Tonight, Alistair is here in the woods with an aching knee and a body riddled by ghosts. He cries out at night. He’s brought death and sorrows with him, and he’s never told Julian.
His knee hurts, and they should have gone to an inn, Alistair’s sure of it.
He closes his eyes, tries to think of what to say next in the story, is painfully aware of the silence. Then Alistair hears a whisper as if from far away.
“A mon seul désir”
Fingertips brush his cheek, and Alistair doesn’t have to open his eyes to know they are from Julian’s green leather glove. He turns toward them like a rose towards the morning sun, still afraid to look, listening instead.

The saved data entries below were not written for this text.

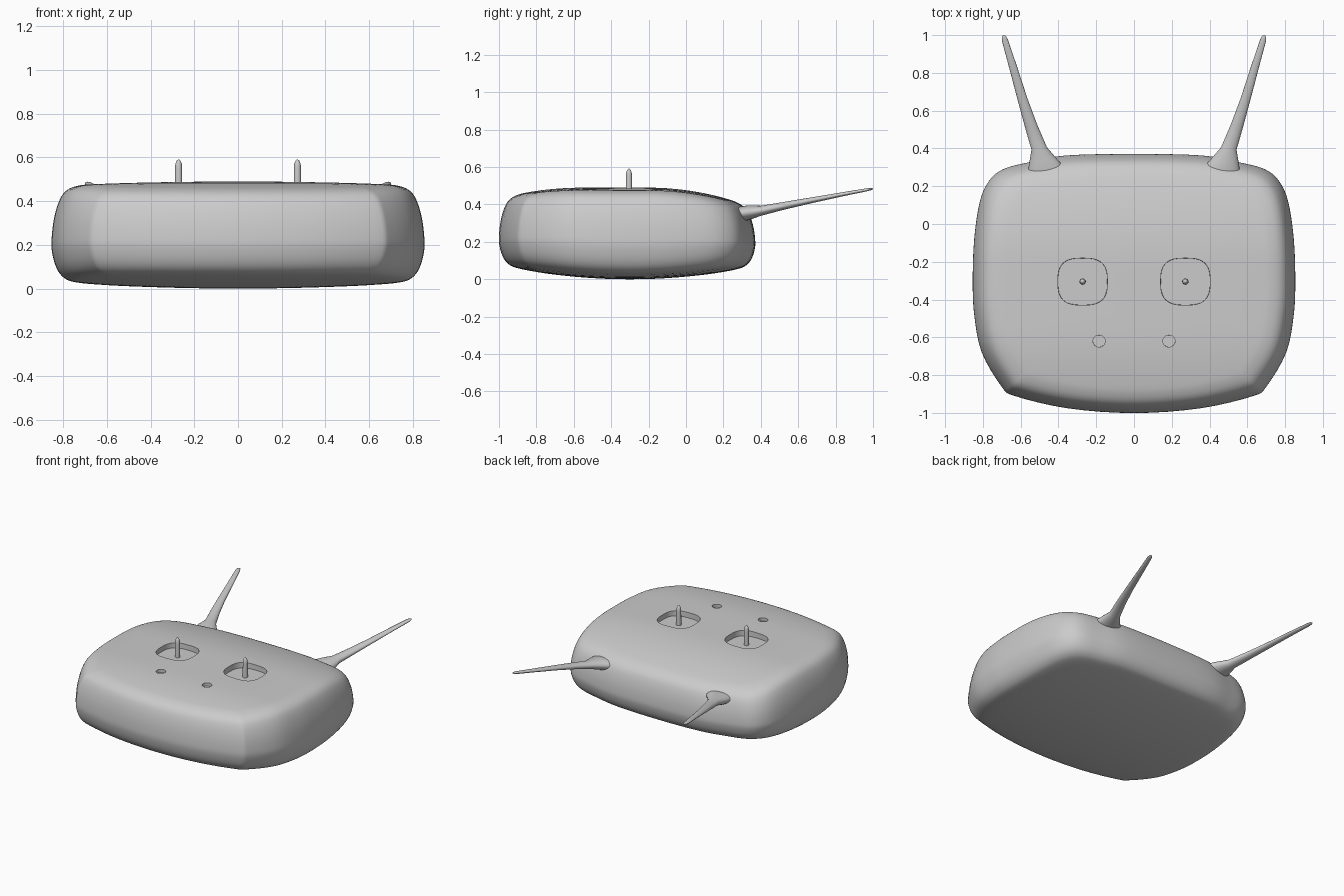
import bpy, bmesh, math
from mathutils import Vector

if "Cube" in bpy.data.objects:
    bpy.data.objects.remove(bpy.data.objects["Cube"])


def spline(pts, n, closed=False):
    """Catmull-Rom sampling through the points."""
    pts = [Vector(p) for p in pts]
    c, out = len(pts), []
    for i in range(c if closed else c - 1):
        if closed:
            a, b, d, e = (pts[(i + k) % c] for k in (-1, 0, 1, 2))
        else:
            a, b, d, e = (pts[min(max(i + k, 0), c - 1)] for k in (-1, 0, 1, 2))
        for j in range(n):
            t = j / n
            out.append(0.5 * (2 * b + (d - a) * t + (2 * a - 5 * b + 4 * d - e) * t * t
                              + (3 * b - a - 3 * d + e) * t ** 3))
    if not closed:
        out.append(pts[-1])
    return out


def loft(name, rings, angle=40):
    """Skin a stack of closed rings and cap both ends."""
    bm = bmesh.new()
    vs = [[bm.verts.new(p) for p in r] for r in rings]
    n = len(vs[0])
    for a, b in zip(vs, vs[1:]):
        for i in range(n):
            bm.faces.new((a[i], a[(i + 1) % n], b[(i + 1) % n], b[i]))
    bm.faces.new(vs[0][::-1])
    bm.faces.new(vs[-1])
    bmesh.ops.recalc_face_normals(bm, faces=bm.faces)
    me = bpy.data.meshes.new(name)
    bm.to_mesh(me)
    bm.free()
    ob = bpy.data.objects.new(name, me)
    bpy.context.collection.objects.link(ob)
    smooth(ob, angle)
    return ob


def smooth(ob, angle=40):
    bpy.ops.object.select_all(action='DESELECT')
    ob.select_set(True)
    bpy.context.view_layer.objects.active = ob
    bpy.ops.object.shade_smooth_by_angle(angle=math.radians(angle))


def top_z(x, y):
    z = 0.49 - 0.018 * (x / 0.8) ** 2
    z -= 0.085 * (max(0, y + 0.2) / 0.5) ** 2
    return z - 0.035 * (max(0, -0.55 - y) / 0.35) ** 2


def bottom_z(x, y):
    return 0.028 * (x / 0.8) ** 2 + 0.06 * ((y + 0.3) / 0.62) ** 2


# Body: crowned, rounded shell
half = [(0.35, -0.975), (0.63, -0.91), (0.70, -0.86), (0.805, -0.68), (0.845, -0.48),
        (0.853, -0.3), (0.845, -0.08), (0.815, 0.12), (0.765, 0.23), (0.69, 0.29),
        (0.56, 0.325), (0.36, 0.362)]
outline = [(0, -1.0)] + half + [(0, 0.37)] + [(-x, y) for x, y in half[::-1]]
outline = spline(outline, 4, True)
profile = [(0.03, 0), (0.4, 0), (0.7, 0), (0.87, 0.01), (0.935, 0.05), (0.975, 0.15),
           (0.998, 0.31), (1.0, 0.45), (0.988, 0.65), (0.962, 0.83), (0.925, 0.94),
           (0.86, 0.99), (0.75, 1), (0.4, 1), (0.03, 1)]
rings = []
for s, h in spline(profile, 4):
    ring = []
    for p in outline:
        x, y = p.x * s, -0.3 + (p.y + 0.3) * s
        b = bottom_z(x, y)
        ring.append((x, y, b + (top_z(x, y) - b) * h))
    rings.append(ring)
body = loft("controller_body", rings)


def rounded_ring(cx, cy, z, rx, ry, power, n=40):
    ring = []
    for i in range(n):
        c, s = math.cos(math.tau * i / n), math.sin(math.tau * i / n)
        ring.append((cx + rx * math.copysign(abs(c) ** (2 / power), c),
                     cy + ry * math.copysign(abs(s) ** (2 / power), s), z))
    return ring


# Recesses for the sticks and buttons
for side in (-1, 1):
    for name, x, y, r, ry, power, floor in (
            ("stick_well_cutter", 0.272, -0.305, 0.134, 0.127, 2.9, 0.45),
            ("button_cutter", 0.185, -0.62, 0.033, 0.032, 2, 0.465)):
        cutter = loft(name, [rounded_ring(side * x, y, floor, r * 0.97, ry * 0.97, power),
                             rounded_ring(side * x, y, 0.6, r, ry, power)])
        cutter.hide_render = True
        cutter.hide_set(True)
        mod = body.modifiers.new(name, 'BOOLEAN')
        mod.operation = 'DIFFERENCE'
        mod.solver = 'EXACT'
        mod.object = cutter
bpy.ops.object.select_all(action='DESELECT')
body.select_set(True)
bpy.context.view_layer.objects.active = body
for mod in list(body.modifiers):
    bpy.ops.object.modifier_apply(modifier=mod.name)
smooth(body)

# Thumb sticks and antennas
antenna = [(0.46, 0.27, 0.345, 0.105, 0.04), (0.48, 0.33, 0.355, 0.075, 0.04),
           (0.502, 0.40, 0.366, 0.041, 0.027), (0.545, 0.52, 0.392, 0.033, 0.021),
           (0.59, 0.66, 0.42, 0.026, 0.016), (0.64, 0.83, 0.453, 0.021, 0.011),
           (0.684, 0.975, 0.48, 0.016, 0.008), (0.688, 0.992, 0.483, 0.011, 0.006),
           (0.69, 1.0, 0.484, 0.004, 0.002)]
for side, tag in ((-1, "left"), (1, "right")):
    stick = [(0.43, 0.017), (0.55, 0.0165), (0.572, 0.0145), (0.585, 0.009), (0.591, 0.002)]
    loft(tag + "_thumb_stick",
         [rounded_ring(side * 0.272, -0.305, z, r, r, 2, 20) for z, r in stick], 60)
    rings = []
    for x, y, z, rx, rz in antenna:
        rings.append([(side * (x + rx * math.cos(a)), y - 0.15 * rx * math.cos(a),
                       z + rz * math.sin(a))
                      for a in (math.tau * i / 20 for i in range(20))])
    loft(tag + "_antenna", rings, 60)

“Come back. Come back to me, Alec. ” he hears Julian whisper, feels an arm around him. Alistair grips the pommel of his sword, counts slowly to eleven before he opens his eyes and when he does. . .
The fire blazes bright in the darkened woods. He’s there, wrapped in Julian’s cloak, feeling the edge against his cheek, the worn red leather trim worked with scarlet metal thread, the one worn by the Knight of the Ruby Blaze. “Here. You’ve done so much.” Julian’s voice is soft now, tender. “I’ll tell the rest. It’s my favorite part.” Julian inhales and Alistair lets himself close to Julian, warm.
“. . .The bed was all silk and ermine, warm as a lover’s heart. I woke there not knowing where I was or how I had gotten there. It was the war and things were strange in those days, but I was well fed and could breathe safely. I looked to my side, and what do you think I saw there?”
Alistair looks up, afraid, but there’s only a slight shimmer of saltwater in Julian’s dark, sweet eyes.
“My heart’s desire. . .” whispers Julian, running his leathered fingertips over Alistair’s lips. Alistair’s heart beats like a bird’s, so fast he can barely speak, his lips forming tiny kisses against those fingers.
“. . . lying against me in that bed I’d heard about since I was small, in the room that smelled of cinnamon, the music from the dances still floating up through the air . But nothing was as beautiful as my lord, his silver-and-golden hair, his wise eyes, his strong body, his arms around my hips.”
Julian whispers, reverently, like a blessing.
“In that bed, all I could feel was my lord’s – my Alec’s – strong and beautiful heart. I had loved it – loved him – from the moment I saw him.” Julian’s voice trembles for a moment, but he breathes in, breathes out strong and firm.
Alistair is weeping now, unashamed, feeling the poison drain out, all the filth and dirt of war becoming gold inside his veins, his skin, his body suffusing with light. Julian’s arm is around his shoulder, Julian whispering the end of the tale into his ear:
“And so we lay with each other. I woke on a cold hillside far away in the Cities of Reeds and promised I’d come back. I knew I was his always. Even if I could never tell him. But I waited. I sat by the bedroom door, swore to protect my lord with my life, and promised I’d tell him when the time was right.”
Julian looks deep into the sea of Alistair’s eyes, sees the flash of blue return at last.
“And now I have. And that’s the story.”
Alistair leans forward, and Julian does, too.
Like the best of all stories it ends with a kiss, a kiss of fire, beauty and joy, one to drive away the darkness of the nights to come. They will stand with their gifts in the capital: they will ride back to the keep through falling golden leaves, whirl with their swords like fires of garnet, silver and gold around straw men.
At night, Julian will hold Alistair close and kiss him. If he wakes, Julian will tell him that the war is over, he’s safe now, and Julian will always say it. Always. They will raise a red and silver banner and on it will be the words A mon seul désir, and that will be the beginning of their story.
For now, the fire burns. The lovers lie wrapped together, warm with kisses and hippocras. They are safe from malevolent spirits and brigands, all the shadows of the world at bay. On the cold ground, their bed of cloaks and furs is sweeter than a bed of mysterious silks, a miracle.
It is that time of year after all, when strange things still sometimes happen.